* [EXERCISE]:
The line containing "a, b = k * n, (k + 1) * n" marks the end; write out exactly every line from the start of the data up to and including it, without the pictures.

* [INFORMATION PROVIDED]:
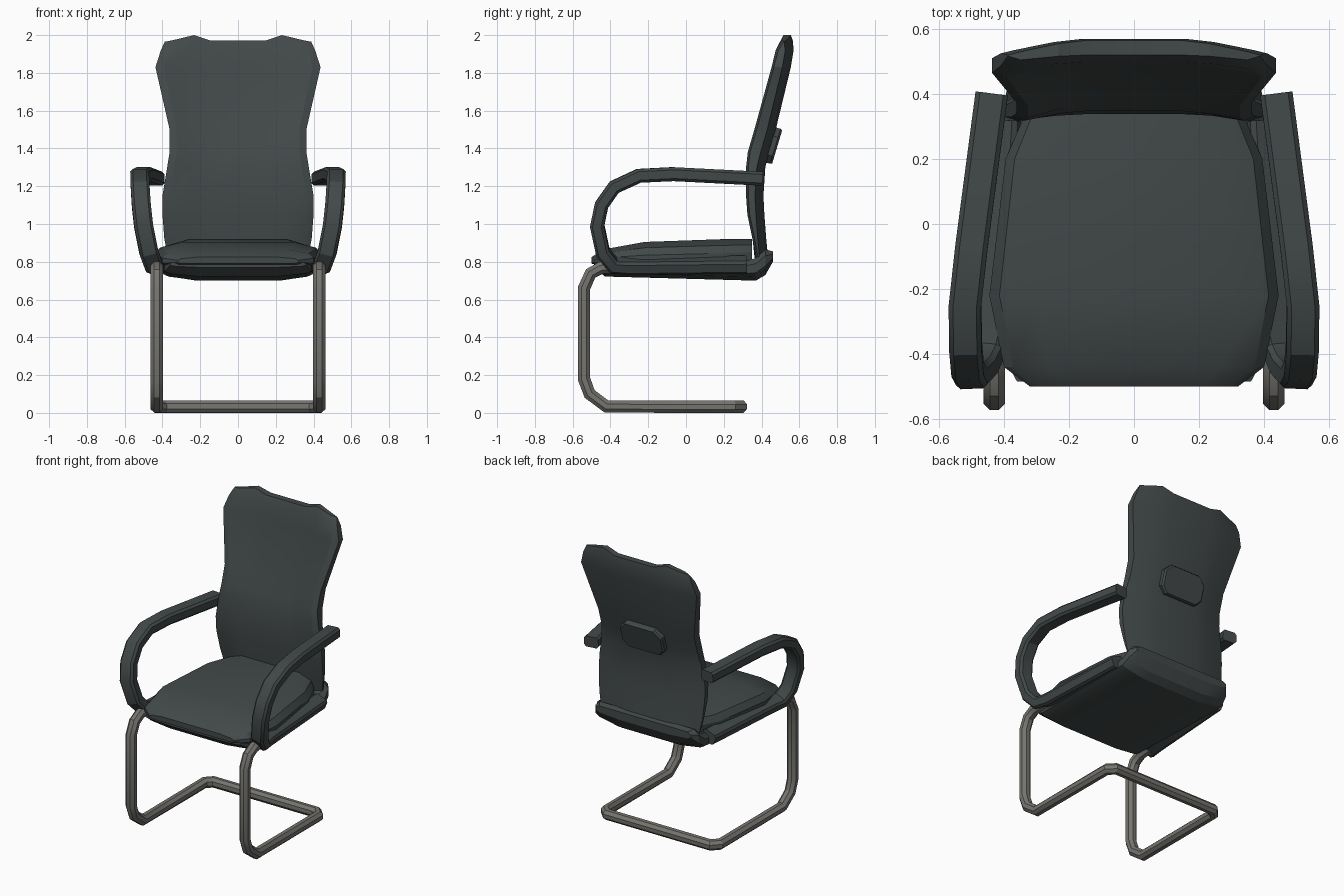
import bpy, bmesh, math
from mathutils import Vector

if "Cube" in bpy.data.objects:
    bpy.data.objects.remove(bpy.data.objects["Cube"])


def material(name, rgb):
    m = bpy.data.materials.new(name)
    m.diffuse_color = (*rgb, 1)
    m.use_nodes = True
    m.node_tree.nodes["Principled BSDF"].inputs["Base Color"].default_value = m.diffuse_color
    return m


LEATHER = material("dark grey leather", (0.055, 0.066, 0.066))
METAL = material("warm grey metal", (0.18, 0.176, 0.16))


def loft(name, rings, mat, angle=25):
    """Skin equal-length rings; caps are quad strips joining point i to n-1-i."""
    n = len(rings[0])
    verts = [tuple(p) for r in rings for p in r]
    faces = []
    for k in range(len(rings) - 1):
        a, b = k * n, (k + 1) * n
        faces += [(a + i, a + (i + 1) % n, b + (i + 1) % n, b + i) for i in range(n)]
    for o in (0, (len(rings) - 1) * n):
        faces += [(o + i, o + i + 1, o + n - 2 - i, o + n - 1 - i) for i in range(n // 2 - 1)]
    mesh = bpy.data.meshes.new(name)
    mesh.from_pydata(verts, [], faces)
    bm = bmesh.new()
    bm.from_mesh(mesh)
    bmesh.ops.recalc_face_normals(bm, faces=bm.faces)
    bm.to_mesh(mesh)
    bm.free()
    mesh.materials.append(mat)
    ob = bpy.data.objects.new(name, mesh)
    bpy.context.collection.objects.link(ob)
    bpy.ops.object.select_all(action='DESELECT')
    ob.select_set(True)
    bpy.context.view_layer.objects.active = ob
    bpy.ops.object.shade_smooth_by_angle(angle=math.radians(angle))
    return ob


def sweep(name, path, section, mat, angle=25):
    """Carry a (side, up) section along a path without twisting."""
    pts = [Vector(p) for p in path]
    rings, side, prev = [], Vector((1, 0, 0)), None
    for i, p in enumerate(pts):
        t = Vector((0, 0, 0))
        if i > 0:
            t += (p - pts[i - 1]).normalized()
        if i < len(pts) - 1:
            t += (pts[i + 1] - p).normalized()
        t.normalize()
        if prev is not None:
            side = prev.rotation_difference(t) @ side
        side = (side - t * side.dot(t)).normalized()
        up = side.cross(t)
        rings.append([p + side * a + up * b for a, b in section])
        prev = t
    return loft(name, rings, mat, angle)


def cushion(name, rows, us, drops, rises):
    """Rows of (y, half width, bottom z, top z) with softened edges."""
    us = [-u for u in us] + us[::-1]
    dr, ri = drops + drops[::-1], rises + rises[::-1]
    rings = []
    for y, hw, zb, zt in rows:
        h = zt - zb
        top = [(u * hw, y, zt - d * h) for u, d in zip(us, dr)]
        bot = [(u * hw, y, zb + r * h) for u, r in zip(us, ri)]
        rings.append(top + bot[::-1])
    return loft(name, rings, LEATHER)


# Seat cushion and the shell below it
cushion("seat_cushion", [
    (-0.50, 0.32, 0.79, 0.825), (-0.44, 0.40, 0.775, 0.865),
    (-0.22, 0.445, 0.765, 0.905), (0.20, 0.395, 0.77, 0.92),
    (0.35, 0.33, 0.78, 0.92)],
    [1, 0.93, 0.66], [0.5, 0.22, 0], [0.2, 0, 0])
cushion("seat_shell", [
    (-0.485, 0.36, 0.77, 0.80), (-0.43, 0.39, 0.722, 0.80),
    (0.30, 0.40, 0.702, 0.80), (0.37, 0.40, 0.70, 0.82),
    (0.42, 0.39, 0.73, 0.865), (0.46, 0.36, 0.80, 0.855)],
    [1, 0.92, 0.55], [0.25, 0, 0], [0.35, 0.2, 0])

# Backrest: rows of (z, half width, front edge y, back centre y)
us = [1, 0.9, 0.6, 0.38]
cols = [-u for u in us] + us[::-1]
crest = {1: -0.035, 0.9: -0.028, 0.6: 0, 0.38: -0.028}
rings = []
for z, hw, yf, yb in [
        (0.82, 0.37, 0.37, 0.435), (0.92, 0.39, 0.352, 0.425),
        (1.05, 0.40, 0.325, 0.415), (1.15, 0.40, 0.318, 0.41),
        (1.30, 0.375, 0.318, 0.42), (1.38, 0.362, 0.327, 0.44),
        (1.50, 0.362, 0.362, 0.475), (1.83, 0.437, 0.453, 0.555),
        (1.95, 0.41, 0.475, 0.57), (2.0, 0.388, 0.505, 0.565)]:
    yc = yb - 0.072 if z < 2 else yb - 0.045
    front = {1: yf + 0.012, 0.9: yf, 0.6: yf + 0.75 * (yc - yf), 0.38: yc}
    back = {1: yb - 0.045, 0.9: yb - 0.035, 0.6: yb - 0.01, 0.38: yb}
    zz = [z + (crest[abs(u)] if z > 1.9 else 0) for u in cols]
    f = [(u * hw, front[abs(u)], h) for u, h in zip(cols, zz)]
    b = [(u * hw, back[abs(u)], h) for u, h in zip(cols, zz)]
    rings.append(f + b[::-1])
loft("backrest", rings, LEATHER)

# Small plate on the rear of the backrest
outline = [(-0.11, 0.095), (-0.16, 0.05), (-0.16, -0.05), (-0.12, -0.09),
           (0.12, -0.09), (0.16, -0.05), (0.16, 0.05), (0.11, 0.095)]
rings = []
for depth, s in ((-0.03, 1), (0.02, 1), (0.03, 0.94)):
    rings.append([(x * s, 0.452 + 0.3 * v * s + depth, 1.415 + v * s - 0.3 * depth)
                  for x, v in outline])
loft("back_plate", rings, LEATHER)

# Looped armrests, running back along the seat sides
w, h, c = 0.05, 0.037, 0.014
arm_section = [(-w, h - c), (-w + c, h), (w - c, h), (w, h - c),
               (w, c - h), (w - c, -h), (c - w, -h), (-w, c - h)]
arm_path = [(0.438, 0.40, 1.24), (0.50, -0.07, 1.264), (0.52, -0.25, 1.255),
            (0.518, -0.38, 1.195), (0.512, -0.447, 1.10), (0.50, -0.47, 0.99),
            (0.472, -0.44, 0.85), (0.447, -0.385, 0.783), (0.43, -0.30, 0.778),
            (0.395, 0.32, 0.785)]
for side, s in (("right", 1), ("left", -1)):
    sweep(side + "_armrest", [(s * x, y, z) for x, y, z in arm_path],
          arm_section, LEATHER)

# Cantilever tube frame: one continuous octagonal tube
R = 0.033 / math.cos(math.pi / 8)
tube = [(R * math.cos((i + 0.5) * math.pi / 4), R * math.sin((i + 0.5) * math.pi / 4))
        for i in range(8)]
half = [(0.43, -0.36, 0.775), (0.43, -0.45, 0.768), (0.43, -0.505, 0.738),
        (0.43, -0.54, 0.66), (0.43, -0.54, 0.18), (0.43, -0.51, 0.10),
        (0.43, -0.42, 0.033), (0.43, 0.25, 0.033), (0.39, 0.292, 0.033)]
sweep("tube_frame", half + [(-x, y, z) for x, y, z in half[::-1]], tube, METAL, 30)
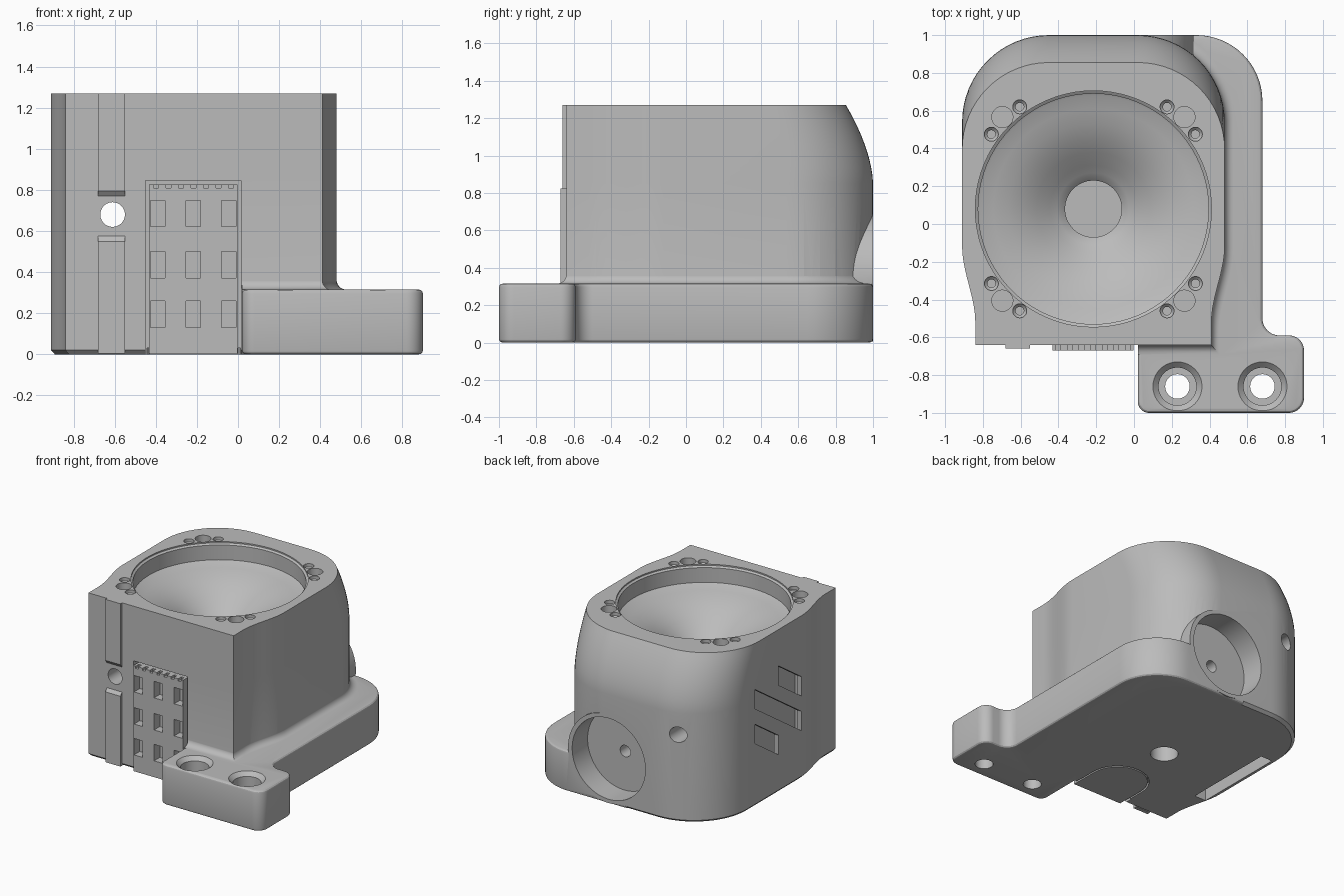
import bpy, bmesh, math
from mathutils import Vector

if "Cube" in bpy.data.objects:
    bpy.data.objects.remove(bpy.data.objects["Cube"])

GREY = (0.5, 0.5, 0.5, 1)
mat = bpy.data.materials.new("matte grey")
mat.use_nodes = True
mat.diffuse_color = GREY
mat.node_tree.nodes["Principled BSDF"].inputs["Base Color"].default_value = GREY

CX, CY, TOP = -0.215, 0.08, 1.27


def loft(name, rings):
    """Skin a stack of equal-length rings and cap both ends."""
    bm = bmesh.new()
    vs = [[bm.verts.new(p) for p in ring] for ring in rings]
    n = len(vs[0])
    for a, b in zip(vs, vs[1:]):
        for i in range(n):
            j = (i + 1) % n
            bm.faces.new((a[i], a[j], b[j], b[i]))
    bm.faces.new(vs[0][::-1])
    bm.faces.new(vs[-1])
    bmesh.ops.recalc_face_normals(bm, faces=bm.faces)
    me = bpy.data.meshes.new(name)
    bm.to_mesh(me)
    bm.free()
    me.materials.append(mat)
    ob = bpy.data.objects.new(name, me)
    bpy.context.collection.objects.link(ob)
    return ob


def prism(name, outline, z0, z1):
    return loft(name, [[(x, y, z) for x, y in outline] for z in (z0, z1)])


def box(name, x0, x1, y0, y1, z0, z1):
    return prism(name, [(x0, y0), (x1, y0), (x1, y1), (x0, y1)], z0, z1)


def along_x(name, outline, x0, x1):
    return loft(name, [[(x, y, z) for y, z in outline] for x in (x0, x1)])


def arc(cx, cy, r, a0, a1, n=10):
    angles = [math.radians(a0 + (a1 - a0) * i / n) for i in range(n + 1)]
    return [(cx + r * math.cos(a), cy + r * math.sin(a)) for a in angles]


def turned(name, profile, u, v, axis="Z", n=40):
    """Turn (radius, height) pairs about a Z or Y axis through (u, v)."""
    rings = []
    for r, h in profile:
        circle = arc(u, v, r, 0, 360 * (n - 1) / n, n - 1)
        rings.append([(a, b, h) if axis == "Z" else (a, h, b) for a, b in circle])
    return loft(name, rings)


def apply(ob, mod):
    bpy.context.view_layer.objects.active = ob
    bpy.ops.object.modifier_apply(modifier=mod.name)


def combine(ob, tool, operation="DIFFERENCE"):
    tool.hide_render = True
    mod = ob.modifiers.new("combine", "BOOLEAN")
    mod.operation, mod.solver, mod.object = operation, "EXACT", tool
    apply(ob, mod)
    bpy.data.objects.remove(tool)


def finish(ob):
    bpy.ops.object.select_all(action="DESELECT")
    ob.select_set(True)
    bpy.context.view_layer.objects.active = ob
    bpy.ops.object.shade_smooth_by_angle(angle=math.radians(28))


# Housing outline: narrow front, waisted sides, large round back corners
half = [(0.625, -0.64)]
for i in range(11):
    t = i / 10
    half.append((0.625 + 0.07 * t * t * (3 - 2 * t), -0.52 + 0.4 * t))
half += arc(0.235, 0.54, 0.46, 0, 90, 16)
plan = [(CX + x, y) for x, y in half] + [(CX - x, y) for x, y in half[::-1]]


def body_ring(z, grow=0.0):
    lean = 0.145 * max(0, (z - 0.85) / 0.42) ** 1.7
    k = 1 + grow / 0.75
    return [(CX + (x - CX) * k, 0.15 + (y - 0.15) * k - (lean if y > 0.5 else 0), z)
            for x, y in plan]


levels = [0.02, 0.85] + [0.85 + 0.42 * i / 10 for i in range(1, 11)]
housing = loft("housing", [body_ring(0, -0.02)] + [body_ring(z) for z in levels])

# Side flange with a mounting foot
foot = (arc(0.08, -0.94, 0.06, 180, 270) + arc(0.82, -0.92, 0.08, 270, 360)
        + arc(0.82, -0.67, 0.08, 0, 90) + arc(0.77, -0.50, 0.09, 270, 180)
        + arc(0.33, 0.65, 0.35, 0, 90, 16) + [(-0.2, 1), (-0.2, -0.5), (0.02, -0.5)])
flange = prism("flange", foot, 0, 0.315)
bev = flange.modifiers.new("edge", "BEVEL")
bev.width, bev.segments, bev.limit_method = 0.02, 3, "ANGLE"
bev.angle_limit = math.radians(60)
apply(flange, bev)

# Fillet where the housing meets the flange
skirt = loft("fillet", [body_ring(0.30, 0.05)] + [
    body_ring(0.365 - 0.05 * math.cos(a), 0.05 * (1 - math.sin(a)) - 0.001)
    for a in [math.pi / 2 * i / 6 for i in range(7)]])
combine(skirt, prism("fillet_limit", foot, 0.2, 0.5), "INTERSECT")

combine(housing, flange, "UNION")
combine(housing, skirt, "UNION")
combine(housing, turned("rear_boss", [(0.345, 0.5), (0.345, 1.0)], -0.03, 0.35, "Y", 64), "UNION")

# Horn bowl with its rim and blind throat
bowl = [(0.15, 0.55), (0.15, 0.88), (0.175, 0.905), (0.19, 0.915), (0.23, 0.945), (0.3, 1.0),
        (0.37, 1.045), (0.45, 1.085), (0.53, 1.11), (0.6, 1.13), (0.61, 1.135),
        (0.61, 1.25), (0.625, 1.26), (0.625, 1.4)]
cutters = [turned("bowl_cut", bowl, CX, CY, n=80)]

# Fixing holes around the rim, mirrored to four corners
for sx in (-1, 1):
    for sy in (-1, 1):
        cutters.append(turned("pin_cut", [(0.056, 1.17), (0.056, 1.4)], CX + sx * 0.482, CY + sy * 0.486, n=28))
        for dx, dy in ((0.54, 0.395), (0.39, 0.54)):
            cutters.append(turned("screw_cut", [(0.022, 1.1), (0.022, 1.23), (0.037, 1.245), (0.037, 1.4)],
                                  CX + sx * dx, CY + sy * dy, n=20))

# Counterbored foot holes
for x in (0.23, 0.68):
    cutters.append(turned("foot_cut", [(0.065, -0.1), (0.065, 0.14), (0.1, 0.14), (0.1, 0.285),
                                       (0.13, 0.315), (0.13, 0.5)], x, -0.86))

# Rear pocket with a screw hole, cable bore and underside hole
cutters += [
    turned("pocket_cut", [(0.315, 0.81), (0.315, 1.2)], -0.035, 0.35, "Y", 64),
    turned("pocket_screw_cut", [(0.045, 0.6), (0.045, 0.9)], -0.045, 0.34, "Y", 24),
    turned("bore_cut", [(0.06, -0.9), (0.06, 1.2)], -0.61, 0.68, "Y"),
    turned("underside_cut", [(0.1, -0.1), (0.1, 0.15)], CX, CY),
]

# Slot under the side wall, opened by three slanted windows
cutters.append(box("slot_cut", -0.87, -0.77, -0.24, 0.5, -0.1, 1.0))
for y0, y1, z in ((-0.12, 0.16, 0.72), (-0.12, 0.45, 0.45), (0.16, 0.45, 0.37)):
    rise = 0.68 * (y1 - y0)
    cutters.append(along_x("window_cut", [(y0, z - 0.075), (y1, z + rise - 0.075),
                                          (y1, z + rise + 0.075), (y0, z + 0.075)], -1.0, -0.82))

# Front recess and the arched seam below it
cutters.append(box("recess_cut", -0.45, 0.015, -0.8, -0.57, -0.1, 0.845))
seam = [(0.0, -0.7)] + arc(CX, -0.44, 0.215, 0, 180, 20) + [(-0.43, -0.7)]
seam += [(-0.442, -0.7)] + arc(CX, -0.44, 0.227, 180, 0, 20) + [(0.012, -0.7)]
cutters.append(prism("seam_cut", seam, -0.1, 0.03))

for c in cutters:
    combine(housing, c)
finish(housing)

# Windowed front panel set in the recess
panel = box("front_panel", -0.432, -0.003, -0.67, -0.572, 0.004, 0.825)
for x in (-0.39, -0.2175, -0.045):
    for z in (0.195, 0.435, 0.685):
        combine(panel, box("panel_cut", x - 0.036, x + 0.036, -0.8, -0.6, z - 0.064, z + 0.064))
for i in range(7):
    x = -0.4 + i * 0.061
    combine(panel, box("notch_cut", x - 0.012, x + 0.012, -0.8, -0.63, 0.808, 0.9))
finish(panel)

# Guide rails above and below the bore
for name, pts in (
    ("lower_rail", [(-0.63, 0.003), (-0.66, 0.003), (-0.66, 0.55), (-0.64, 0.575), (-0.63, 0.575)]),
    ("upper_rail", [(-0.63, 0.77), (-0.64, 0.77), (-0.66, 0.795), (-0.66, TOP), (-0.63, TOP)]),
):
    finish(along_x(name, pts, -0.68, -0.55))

* [ANSWER TO THE EXERCISE]:
import bpy, bmesh, math
from mathutils import Vector

if "Cube" in bpy.data.objects:
    bpy.data.objects.remove(bpy.data.objects["Cube"])


def material(name, rgb):
    m = bpy.data.materials.new(name)
    m.diffuse_color = (*rgb, 1)
    m.use_nodes = True
    m.node_tree.nodes["Principled BSDF"].inputs["Base Color"].default_value = m.diffuse_color
    return m


LEATHER = material("dark grey leather", (0.055, 0.066, 0.066))
METAL = material("warm grey metal", (0.18, 0.176, 0.16))


def loft(name, rings, mat, angle=25):
    """Skin equal-length rings; caps are quad strips joining point i to n-1-i."""
    n = len(rings[0])
    verts = [tuple(p) for r in rings for p in r]
    faces = []
    for k in range(len(rings) - 1):
        a, b = k * n, (k + 1) * n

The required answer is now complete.